A slight drop in sales tax revenues and increasing expenses has left the County Commission with a budget for 2008 that has little play.
Sales tax revenues are projected at $3,175,000 for 2008, while 2007 has been estimated at $3,177,198.
Henson believes there will be at least two or three more years of the same trend. He said TIF Districts have depressed the revenue some, and the downturn in the economy has not helped either.
“People just don’t have money to spend,” he said. “It’s four dollars for a gallon of milk, three for a gallon of gas, two for a loaf of bread … It’s getting sticky for everyone. It affects everyone.”
Overall revenues went up slightly, but some of that was reflected in new tax revenue streams that weren’t listed in the previous year’s proposed budget, such as the senior citizen’s service fund.
Expenses were up 3.7 percent over 2007 projections, going from $13,563,377 to $14,055,342. That total reflects revenue taken in for other entities such as school districts, water districts, courts. About $8 million is pass-through money, according to county officials.
The balance is projected to drop by 30 percent, from $1,623,040 to $1,132,236.
Henson said the county’s budget could have been worse, pointing to other counties such as Jefferson, which he said had a bigger financial crunch.
Despite the belt tightening they’ve had to do, the courthouse renovation will be completed, and the county was able to give employees a raise this year. Last year there were no raises.
“We were able to give an $80 a month across the board raise,” Henson said. “But to do that, we talked to offices that have service fee funds and they were able to turn over some extra money to help pay for the raises. The employees have to have some type of increase with the increase in gas to keep moving.”
They have also been stockpiling rock, salt and that type of thing in anticipation of increasing expenses. “Hopefully, we won’t need to use it,” Henson said. “It doesn’t waste, it’ll be there next year.”
There are no building projects in mind.
“It’s doubtful, unless we actually sell road and bridge,” Henson said. “Then we would be trading dollars to move them over to the other area.”
The county was planning to build a new maintenance shed on land near the St. Francois County Jail, which would have centralized their operations and cut some maintenance expenses, county officials say. However, without selling the existing maintenance shed, they cannot afford to move.
Office holders were asked to cut expenses across the board and equipment costs were held back, Henson said, to balance the budget.

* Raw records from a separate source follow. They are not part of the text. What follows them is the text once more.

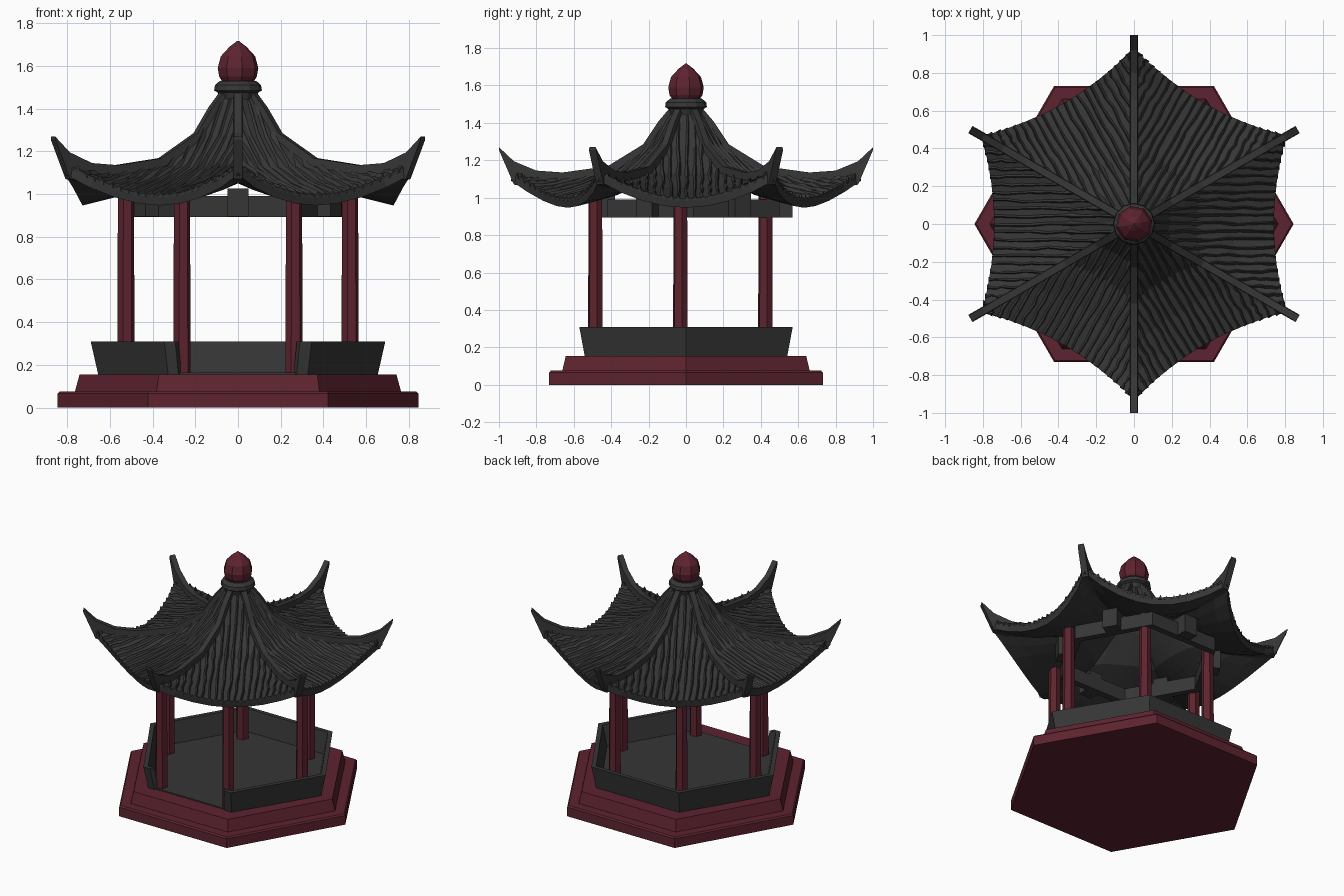
import bpy, bmesh, math, random
from mathutils import Matrix, Vector

random.seed(4)
if "Cube" in bpy.data.objects:
    bpy.data.objects.remove(bpy.data.objects["Cube"])


def material(name, rgb):
    m = bpy.data.materials.new(name)
    m.use_nodes = True
    m.diffuse_color = (*rgb, 1)
    m.node_tree.nodes["Principled BSDF"].inputs["Base Color"].default_value = (*rgb, 1)
    return m


RED = material("dark red", (0.11, 0.017, 0.028))
GREY = material("charcoal", (0.037, 0.037, 0.037))
TAN30 = math.tan(math.pi / 6)


def finish(name, bm, mat, fix=True):
    if fix:
        bmesh.ops.recalc_face_normals(bm, faces=bm.faces)
    me = bpy.data.meshes.new(name)
    bm.to_mesh(me)
    bm.free()
    me.materials.append(mat)
    ob = bpy.data.objects.new(name, me)
    bpy.context.collection.objects.link(ob)
    return ob


def loft(bm, rings, closed=False):
    """Skin a list of point rings; cap the ends unless it is closed."""
    vs = [[bm.verts.new(p) for p in ring] for ring in rings]
    n = len(vs[0])
    pairs = list(zip(vs, vs[1:])) + ([(vs[-1], vs[0])] if closed else [])
    for a, b in pairs:
        for i in range(n):
            j = (i + 1) % n
            bm.faces.new((a[i], a[j], b[j], b[i]))
    if not closed:
        bm.faces.new(vs[0][::-1])
        bm.faces.new(vs[-1])


def ring(n, r, z, rot=0.0, centre=(0, 0), sy=1.0):
    steps = [rot + math.tau * i / n for i in range(n)]
    return [(centre[0] + r * math.cos(a), centre[1] + sy * r * math.sin(a), z) for a in steps]


def turned(name, n, profile, mat, rot=0.0, centre=(0, 0), sy=1.0):
    bm = bmesh.new()
    loft(bm, [ring(n, r, z, rot, centre, sy) for r, z in profile])
    return finish(name, bm, mat)


def interp(pts, x):
    for (x0, y0), (x1, y1) in zip(pts, pts[1:]):
        if x <= x1:
            return y0 + (y1 - y0) * (x - x0) / (x1 - x0)
    return pts[-1][1]


# Stepped base and floor
turned("lower_step", 6, [(0.845, 0), (0.845, 0.065), (0.835, 0.075)], RED)
turned("upper_step", 6, [(0.765, 0.07), (0.742, 0.155)], RED)
turned("floor", 6, [(0.64, 0.15), (0.64, 0.163)], GREY, sy=0.96)

# Flared low wall, open at the front
bm = bmesh.new()
loops = [ring(6, r, z, 0, (0, 0), 0.955)
         for r, z in ((0.655, 0.155), (0.69, 0.31), (0.655, 0.31), (0.62, 0.155))]
sections = [[Vector(l[i % 6]) for l in loops] for i in range(5, 11)]
for end, other in ((0, -1), (-1, 0)):
    stub = [p.lerp(q, 0.08) for p, q in zip(sections[end], sections[other])]
    sections.insert(0 if end == 0 else len(sections), stub)
loft(bm, sections)
finish("low_wall", bm, GREY)

# Columns
for i in range(6):
    a = math.tau * i / 6
    spot = (0.525 * math.cos(a), 0.525 * math.sin(a) - 0.03)
    turned(f"column_{i + 1}", 6, [(0.042, 0.155), (0.038, 1.03)], RED, 0.2, spot)

# Ring beam under the roof, with bracket blocks between the columns
bm = bmesh.new()
C = (0, 0.04)
loft(bm, [ring(6, r, z, 0, C) for r, z in ((0.53, 0.893), (0.53, 0.99), (0.48, 0.99), (0.48, 0.893))], True)
finish("ring_beam", bm, GREY)
bm = bmesh.new()
for i in range(6):
    a = math.pi / 6 + math.tau * i / 6
    m = (Matrix.Translation((C[0], C[1], 0.96)) @ Matrix.Rotation(a, 4, "Z")
         @ Matrix.Translation((0.475, 0, 0)) @ Matrix.Diagonal((0.11, 0.1, 0.13, 1)))
    bmesh.ops.create_cube(bm, size=1, matrix=m)
finish("bracket_blocks", bm, GREY)

# Roof height: sagging panel centre blended into the hip line
MID = [(0.1, 1.46), (0.25, 1.27), (0.45, 1.125), (0.7, 1.05), (1, 0.995)]
HIP = [(0.1, 1.46), (0.25, 1.25), (0.45, 1.135), (0.7, 1.10), (0.87, 1.105), (1, 1.14)]


def eave(u):
    return 0.74 + 0.062 * u * u


def height(f, u):
    return interp(MID, f) + (interp(HIP, f) - interp(MID, f)) * u * u


# Roof shell
bm = bmesh.new()
FS = [0.1, 0.17, 0.25, 0.35, 0.45, 0.57, 0.7, 0.87, 1]
US = [k / 4 for k in range(-4, 5)]
for i in range(6):
    rot = Matrix.Rotation(math.tau * i / 6, 3, "Z")
    grid = []
    for f in FS:
        row = []
        for u in US:
            a = f * eave(u)
            row.append(bm.verts.new(rot @ Vector((a, a * TAN30 * u, height(f, abs(u))))))
        grid.append(row)
    for r0, r1 in zip(grid, grid[1:]):
        for k in range(len(US) - 1):
            bm.faces.new((r0[k], r1[k], r1[k + 1], r0[k + 1]))
bmesh.ops.remove_doubles(bm, verts=bm.verts, dist=0.0005)
roof = finish("roof_shell", bm, GREY, fix=False)
mod = roof.modifiers.new("thickness", "SOLIDIFY")
mod.thickness = 0.05
mod.offset = -1

# Uneven tile ribs running down each panel
bm = bmesh.new()
COUNT = 10
for i in range(6):
    rot = Matrix.Rotation(math.tau * i / 6, 3, "Z")
    for k in range(-COUNT, COUNT + 1):
        w = k * 0.42 / COUNT
        start = max(abs(w) / TAN30 + 0.02, 0.09)
        end = 0.74 + 0.062 * (w / 0.43) ** 2
        if end - start < 0.05:
            continue
        rows = []
        steps = 7
        for s in range(steps + 1):
            a = start + (end - start) * s / steps
            half = 0.014
            side = w + random.uniform(-0.006, 0.006)
            lift = random.uniform(0.008, 0.02)
            pts = []
            for dw, dz in ((-half, -0.012), (half, -0.012), (half * 0.3, lift)):
                u = min(abs(side + dw) / (a * TAN30), 1)
                f = min(a / eave(u), 1)
                pts.append(rot @ Vector((a, side + dw, height(f, u) + dz)))
            rows.append(pts)
        loft(bm, rows)
finish("roof_tile_ribs", bm, GREY)

# Hip ridges with upturned tips
TOP = [(0.07, 1.5), (0.15, 1.405), (0.23, 1.285), (0.42, 1.168), (0.66, 1.135),
       (0.8, 1.145), (0.92, 1.195), (1.0, 1.27)]
LOW = [1.42, 1.33, 1.22, 1.09, 1.05, 1.05, 1.07, 1.255]
bm = bmesh.new()
for i in range(6):
    rot = Matrix.Rotation(math.pi / 6 + math.tau * i / 6, 3, "Z")
    rows = []
    for (r, z), low in zip(TOP, LOW):
        h = 0.022
        rows.append([rot @ Vector(p) for p in
                     ((r, -h, low), (r, h, low), (r, h * 0.85, z), (r, -h * 0.85, z))])
    loft(bm, rows)
finish("hip_ridges", bm, GREY)

# Collar and finial
turned("collar", 12, [(0.085, 1.44), (0.095, 1.475), (0.112, 1.485), (0.108, 1.51), (0.085, 1.53)], GREY)
turned("finial", 8, [(0.065, 1.51), (0.09, 1.55), (0.097, 1.59), (0.082, 1.645),
                     (0.04, 1.69), (0.004, 1.717)], RED, 0.2)
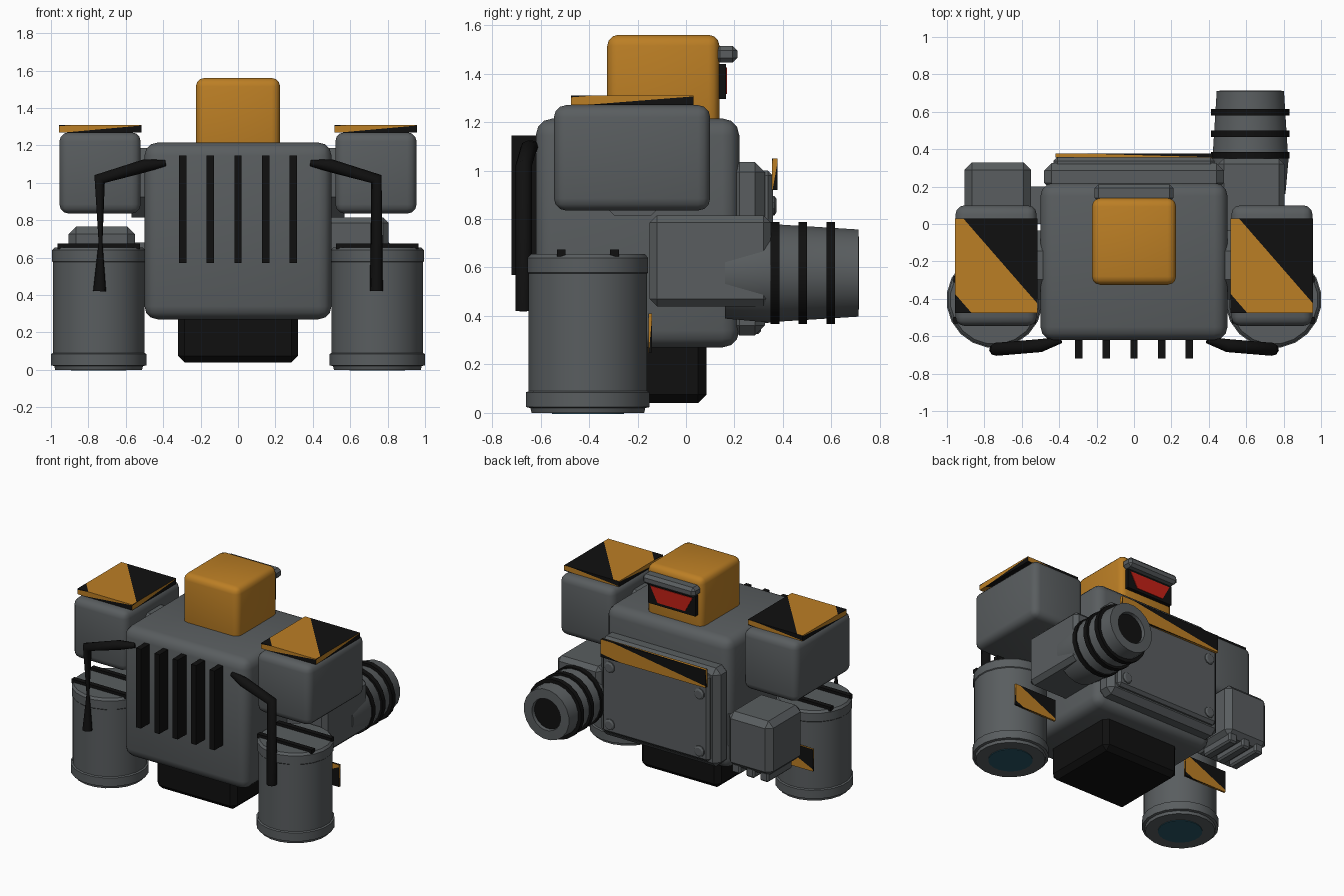
import bpy, bmesh, math
from mathutils import Vector, Matrix

cube = bpy.data.objects.get("Cube")
if cube:
    bpy.data.objects.remove(cube, do_unlink=True)


def material(name, rgb):
    m = bpy.data.materials.new(name)
    m.use_nodes = True
    m.diffuse_color = (*rgb, 1)
    m.node_tree.nodes["Principled BSDF"].inputs["Base Color"].default_value = (*rgb, 1)
    return m


GREY = material("steel grey", (0.1, 0.11, 0.115))
YELLOW = material("warning yellow", (0.5, 0.21, 0.018))
BLACK = material("rubber black", (0.005, 0.005, 0.005))
RED = material("visor red", (0.55, 0.015, 0.008))
TEAL = material("thruster teal", (0.02, 0.09, 0.13))


def finish(name, bm, *mats):
    bmesh.ops.recalc_face_normals(bm, faces=bm.faces[:])
    mesh = bpy.data.meshes.new(name)
    bm.to_mesh(mesh)
    bm.free()
    ob = bpy.data.objects.new(name, mesh)
    bpy.context.collection.objects.link(ob)
    for m in mats:
        mesh.materials.append(m)
    bpy.ops.object.select_all(action='DESELECT')
    ob.select_set(True)
    bpy.context.view_layer.objects.active = ob
    bpy.ops.object.shade_smooth_by_angle(angle=math.radians(35))
    return ob


def box_mesh(x, y, z):
    """Box from (min, max) pairs."""
    bm = bmesh.new()
    bmesh.ops.create_cube(bm, size=1)
    for v in bm.verts:
        v.co = [(a + b) / 2 + c * (b - a) for (a, b), c in zip((x, y, z), v.co)]
    return bm


def box(name, x, y, z, mat=GREY, bevel=0.0, segments=2):
    bm = box_mesh(x, y, z)
    if bevel:
        bmesh.ops.bevel(bm, geom=bm.edges[:], offset=bevel, segments=segments,
                        profile=0.5, affect='EDGES')
    return finish(name, bm, mat)


def hazard(name, x, y, z):
    """Yellow plate whose every side is split by diagonal black stripes."""
    bm = box_mesh(x, y, z)
    size = Vector([b - a for a, b in (x, y, z)])
    mid = Vector([(a + b) / 2 for a, b in (x, y, z)])
    signs = {0: (0, 1, -1), 1: (1, 0, -1), 2: (1, 1, 0)}

    def stripe_axis(face):
        n = max(range(3), key=lambda i: abs(face.normal[i]))
        d = Vector([s / l for s, l in zip(signs[n], size)])
        if n == 1 and face.normal.y > 0:
            d = -d
        return d

    bm.normal_update()
    for offset in (0.1, -0.8):
        for f in bm.faces[:]:
            d = stripe_axis(f)
            bmesh.ops.bisect_plane(bm, geom=[f, *f.edges, *f.verts], dist=1e-5,
                                   plane_co=mid + d * (offset / d.length_squared), plane_no=d)
        bm.normal_update()
    for f in bm.faces:
        t = stripe_axis(f).dot(f.calc_center_median() - mid)
        f.material_index = int(t > 0.1 or t < -0.8)
    return finish(name, bm, YELLOW, BLACK)


def lathe(name, profile, centre, axis='Z', mat=GREY, sides=20):
    """Closed turned shape from (radius, height) points along an axis."""
    bm = bmesh.new()
    rings = []
    for r, h in profile:
        angles = [math.tau * (i + 0.5) / sides for i in range(sides)]
        rings.append([bm.verts.new((r * math.cos(a), r * math.sin(a), h)) for a in angles])
    for low, high in zip(rings, rings[1:]):
        for i in range(sides):
            j = (i + 1) % sides
            bm.faces.new((low[i], low[j], high[j], high[i]))
    bm.faces.new(rings[0])
    bm.faces.new(rings[-1])
    turn = {'Z': Matrix(), 'Y': Matrix.Rotation(-math.pi / 2, 4, 'X'),
            'X': Matrix.Rotation(math.pi / 2, 4, 'Y')}[axis]
    bm.transform(Matrix.Translation(centre) @ turn)
    return finish(name, bm, mat)


def pipe(name, points, depth):
    """Black hose through (x, y, z, radius factor) points."""
    cu = bpy.data.curves.new(name, 'CURVE')
    cu.dimensions = '3D'
    cu.bevel_depth, cu.bevel_resolution, cu.use_fill_caps = depth, 2, True
    sp = cu.splines.new('POLY')
    sp.points.add(len(points) - 1)
    for p, (px, py, pz, r) in zip(sp.points, points):
        p.co, p.radius = (px, py, pz, 1), r
    cu.materials.append(BLACK)
    ob = bpy.data.objects.new(name, cu)
    bpy.context.collection.objects.link(ob)
    bpy.ops.object.select_all(action='DESELECT')
    ob.select_set(True)
    bpy.context.view_layer.objects.active = ob
    bpy.ops.object.convert(target='MESH')


# Torso, hips and head
box("torso", (-.5, .5), (-.62, .22), (.27, 1.215), GREY, .07, 3)
box("hips", (-.32, .32), (-.5, .085), (.04, .32), BLACK, .035, 1)
box("head", (-.225, .225), (-.325, .138), (1.1, 1.56), YELLOW, .045, 3)
box("brow", (-.21, .21), (.12, .212), (1.445, 1.515), GREY, .02, 1)
box("visor_frame", (-.19, .19), (.13, .165), (1.295, 1.44), BLACK)
bm = box_mesh((-.17, .17), (.164, .169), (1.315, 1.425))
for v in bm.verts:
    if v.co.z < 1.37:
        v.co.x *= .65
finish("visor", bm, RED)

# Chest grille
for i in range(-2, 3):
    x = i * .1475
    box(f"grille_bar_{i + 3}", (x - .02, x + .02), (-.72, -.6), (.57, 1.145), BLACK)

# Back panel with bolts
box("back_panel", (-.48, .48), (.18, .325), (.32, 1.035), GREY, .04, 1)
box("back_panel_cover", (-.43, .43), (.3, .358), (.37, 1.0), GREY, .02, 1)
hazard("back_stripe", (-.42, .42), (.355, .378), (.92, 1.05))
for x in (-.36, .36):
    for z in (.855, .44):
        lathe("panel_bolt", [(.04, 0), (.04, .012), (.028, .02)], (x, .353, z), 'Y', sides=10)

for s, side in ((1, "left"), (-1, "right")):
    def sx(a, b):
        return tuple(sorted((s * a, s * b)))

    # Shoulder
    box(side + "_shoulder", sx(.52, .955), (-.545, .1), (.835, 1.27), GREY, .05, 3)
    lathe(side + "_shoulder_joint", [(.2, -.06), (.2, .06)], (s * .51, -.22, 1.0), 'X', sides=8)
    hazard(side + "_shoulder_plate", sx(.517, .957), (-.475, .03), (1.27, 1.31))

    # Thruster tank
    c = (s * .745, -.405, 0)
    lathe(side + "_tank", [(.235, 0), (.24, .02), (.258, .024), (.258, .085), (.247, .09),
                           (.247, .575), (.252, .58), (.252, .64), (.238, .655)], c)
    lathe(side + "_tank_nozzle", [(.15, -.004), (.15, .004)], c, mat=TEAL)
    for y in (-.515, -.295):
        box(side + "_tank_strap", sx(.525, .965), (y - .018, y + .018), (.645, .675), BLACK)
    hazard(side + "_tank_plate", sx(.57, .92), (-.155, -.14), (.25, .41))

# Front hoses, the right one pinched
start = [(.39, -.62, 1.105, .5), (.5, -.65, 1.09, 1), (.74, -.67, 1.02, 1)]
pipe("left_hose", start + [(.74, -.67, .42, 1)], .035)
pipe("right_hose", [(-x, y, z, r) for x, y, z, r in start] +
     [(-.735, -.67, .68, .3), (-.74, -.67, .42, 1)], .035)

# Cannon arm
box("cannon_arm", (.45, .805), (-.15, .35), (.44, .815), GREY, .03, 1)
lathe("cannon_barrel", [(.19, .16), (.208, .36), (.203, .38), (.182, .712), (.115, .714),
                        (.11, .68)], (.622, 0, .577), 'Y')
lathe("cannon_bore", [(.112, .675), (.112, .69)], (.622, 0, .577), 'Y', BLACK)
for y in (.367, .482, .597):
    lathe("cannon_ring", [(.213, -.018), (.213, .018)], (.622, y, .577), 'Y', BLACK)

# Claw arm
box("claw_arm", (-.905, -.55), (-.06, .33), (.37, .765), GREY, .04, 1)
box("claw_arm_mount", (-.6, -.45), (0, .2), (.45, .68))
for x in (-.84, -.728, -.615):
    box("claw_finger", (x - .035, x + .035), (.03, .31), (.325, .4), GREY, .012, 1)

“Office equipment and things we’d normally buy, we’re going to do a lot more repair work, where it’s feasible and cost effective. We’re doing without new equipment and we’ve cut way down,” Henson said. “I’ve talked with all the office holders. They know it’s crunch time.”
Henson said he line-itemed each budget to cut out some expenses.